## PROBLEM DETAILS
Line by line, please look for the word "math" in the following records, then copy each line you find it in.

-.-.-

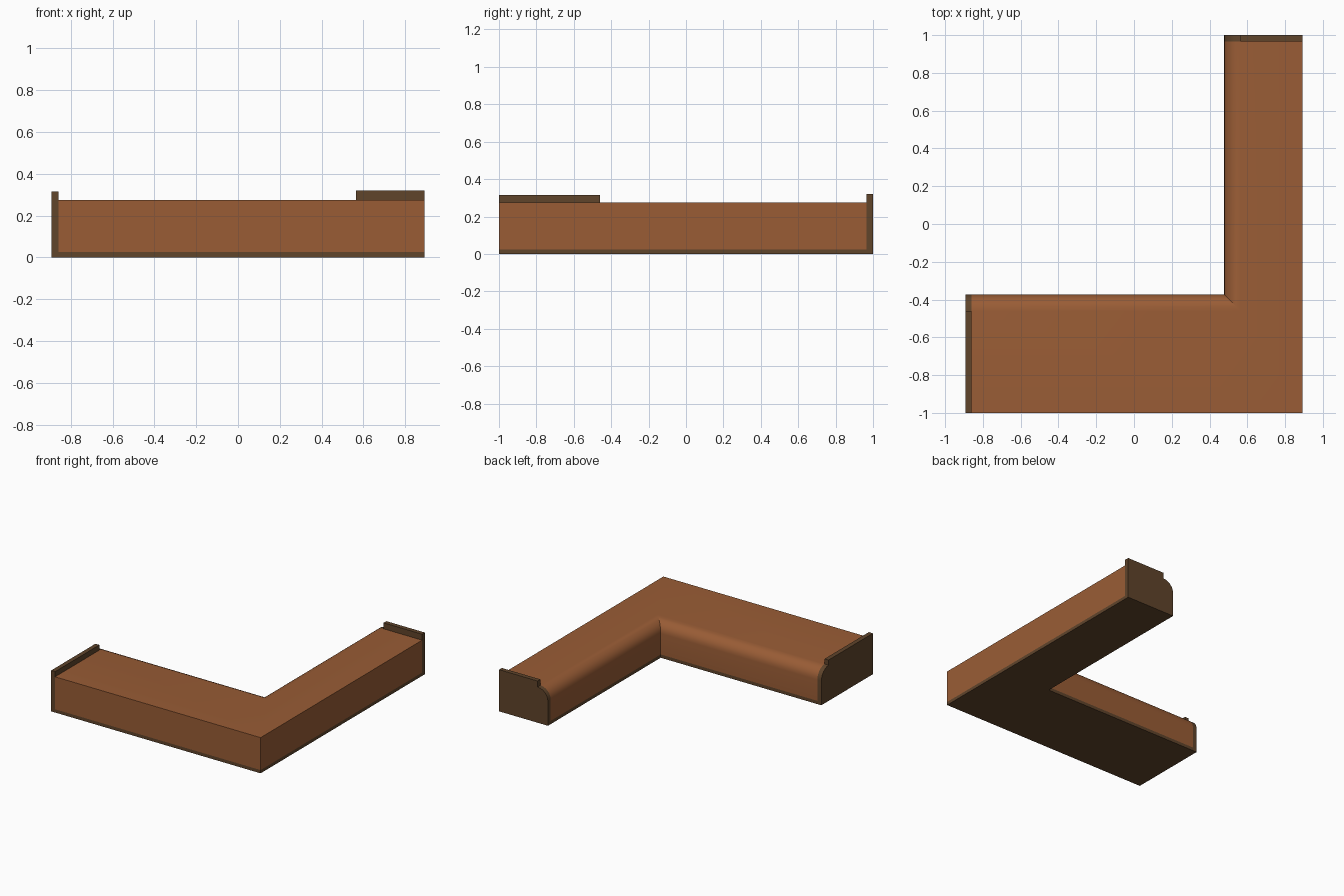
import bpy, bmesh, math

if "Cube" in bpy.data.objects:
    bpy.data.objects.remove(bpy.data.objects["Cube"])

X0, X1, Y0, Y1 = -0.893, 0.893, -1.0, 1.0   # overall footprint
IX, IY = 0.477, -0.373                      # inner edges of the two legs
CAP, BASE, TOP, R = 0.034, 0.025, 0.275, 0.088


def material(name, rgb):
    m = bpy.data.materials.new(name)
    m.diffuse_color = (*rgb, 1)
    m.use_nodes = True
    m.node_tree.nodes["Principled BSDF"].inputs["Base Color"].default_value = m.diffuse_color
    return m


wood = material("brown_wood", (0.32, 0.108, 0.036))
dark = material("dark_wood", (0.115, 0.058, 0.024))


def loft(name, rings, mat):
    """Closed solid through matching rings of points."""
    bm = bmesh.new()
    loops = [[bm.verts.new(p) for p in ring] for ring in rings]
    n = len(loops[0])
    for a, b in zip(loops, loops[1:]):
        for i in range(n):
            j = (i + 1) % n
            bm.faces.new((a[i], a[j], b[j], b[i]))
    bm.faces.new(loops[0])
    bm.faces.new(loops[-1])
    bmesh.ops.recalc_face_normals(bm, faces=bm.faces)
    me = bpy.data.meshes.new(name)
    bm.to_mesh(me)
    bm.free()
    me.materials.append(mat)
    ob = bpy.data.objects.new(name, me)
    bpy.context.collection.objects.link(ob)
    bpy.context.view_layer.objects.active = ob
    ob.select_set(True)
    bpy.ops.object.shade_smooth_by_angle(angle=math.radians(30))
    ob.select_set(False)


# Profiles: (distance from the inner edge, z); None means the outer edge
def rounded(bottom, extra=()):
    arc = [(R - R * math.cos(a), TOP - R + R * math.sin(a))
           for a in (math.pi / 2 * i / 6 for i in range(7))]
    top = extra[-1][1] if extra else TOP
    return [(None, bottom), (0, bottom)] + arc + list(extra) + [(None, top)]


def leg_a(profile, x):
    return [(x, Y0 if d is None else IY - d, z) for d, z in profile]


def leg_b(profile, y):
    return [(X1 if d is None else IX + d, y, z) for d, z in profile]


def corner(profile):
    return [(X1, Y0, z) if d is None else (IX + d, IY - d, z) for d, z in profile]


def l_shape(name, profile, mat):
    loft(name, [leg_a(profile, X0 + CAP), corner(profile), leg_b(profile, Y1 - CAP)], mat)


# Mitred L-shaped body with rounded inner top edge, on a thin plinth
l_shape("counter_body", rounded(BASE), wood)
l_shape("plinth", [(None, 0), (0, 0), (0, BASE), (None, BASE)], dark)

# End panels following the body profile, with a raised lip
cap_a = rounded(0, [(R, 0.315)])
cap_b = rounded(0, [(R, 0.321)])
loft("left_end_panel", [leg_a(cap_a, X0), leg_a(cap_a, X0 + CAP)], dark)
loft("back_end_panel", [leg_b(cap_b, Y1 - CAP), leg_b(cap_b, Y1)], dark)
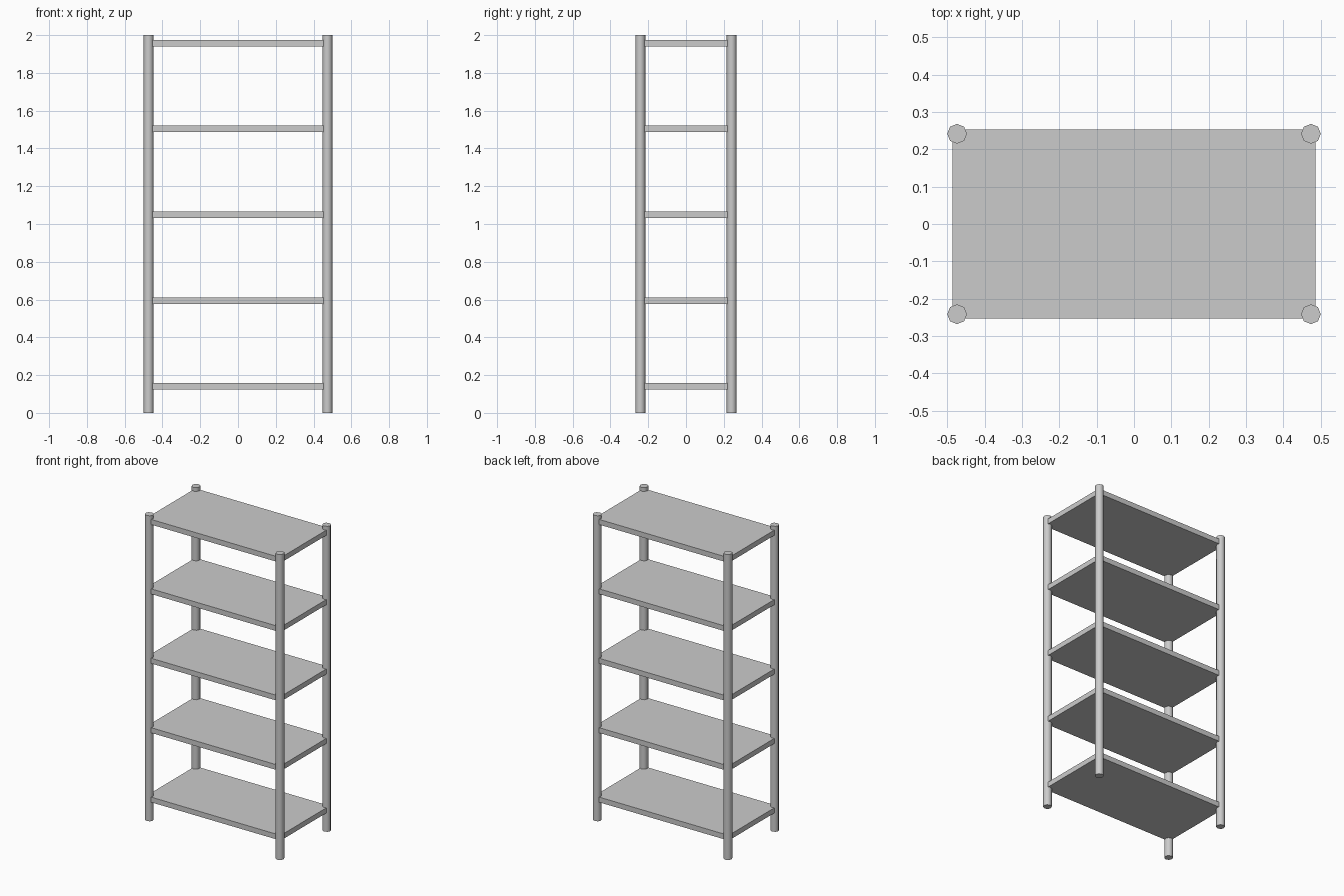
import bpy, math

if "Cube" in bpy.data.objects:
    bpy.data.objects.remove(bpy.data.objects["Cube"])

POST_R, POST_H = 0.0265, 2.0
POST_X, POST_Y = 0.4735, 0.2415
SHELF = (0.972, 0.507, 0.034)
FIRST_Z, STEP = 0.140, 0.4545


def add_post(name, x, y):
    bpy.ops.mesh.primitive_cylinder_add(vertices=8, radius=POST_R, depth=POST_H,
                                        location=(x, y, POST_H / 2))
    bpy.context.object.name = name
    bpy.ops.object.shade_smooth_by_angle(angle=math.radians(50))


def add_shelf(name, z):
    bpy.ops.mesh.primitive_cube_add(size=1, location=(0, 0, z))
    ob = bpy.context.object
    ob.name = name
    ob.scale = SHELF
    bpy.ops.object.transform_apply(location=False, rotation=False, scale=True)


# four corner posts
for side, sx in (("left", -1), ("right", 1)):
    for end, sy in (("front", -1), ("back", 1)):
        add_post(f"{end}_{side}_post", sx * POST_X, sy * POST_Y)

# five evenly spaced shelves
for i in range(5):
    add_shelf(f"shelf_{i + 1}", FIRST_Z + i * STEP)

-.-.-

## ANSWER TO THE PROBLEM
import bpy, bmesh, math
    bpy.ops.object.shade_smooth_by_angle(angle=math.radians(30))
    arc = [(R - R * math.cos(a), TOP - R + R * math.sin(a))
           for a in (math.pi / 2 * i / 6 for i in range(7))]
import bpy, math
    bpy.ops.object.shade_smooth_by_angle(angle=math.radians(50))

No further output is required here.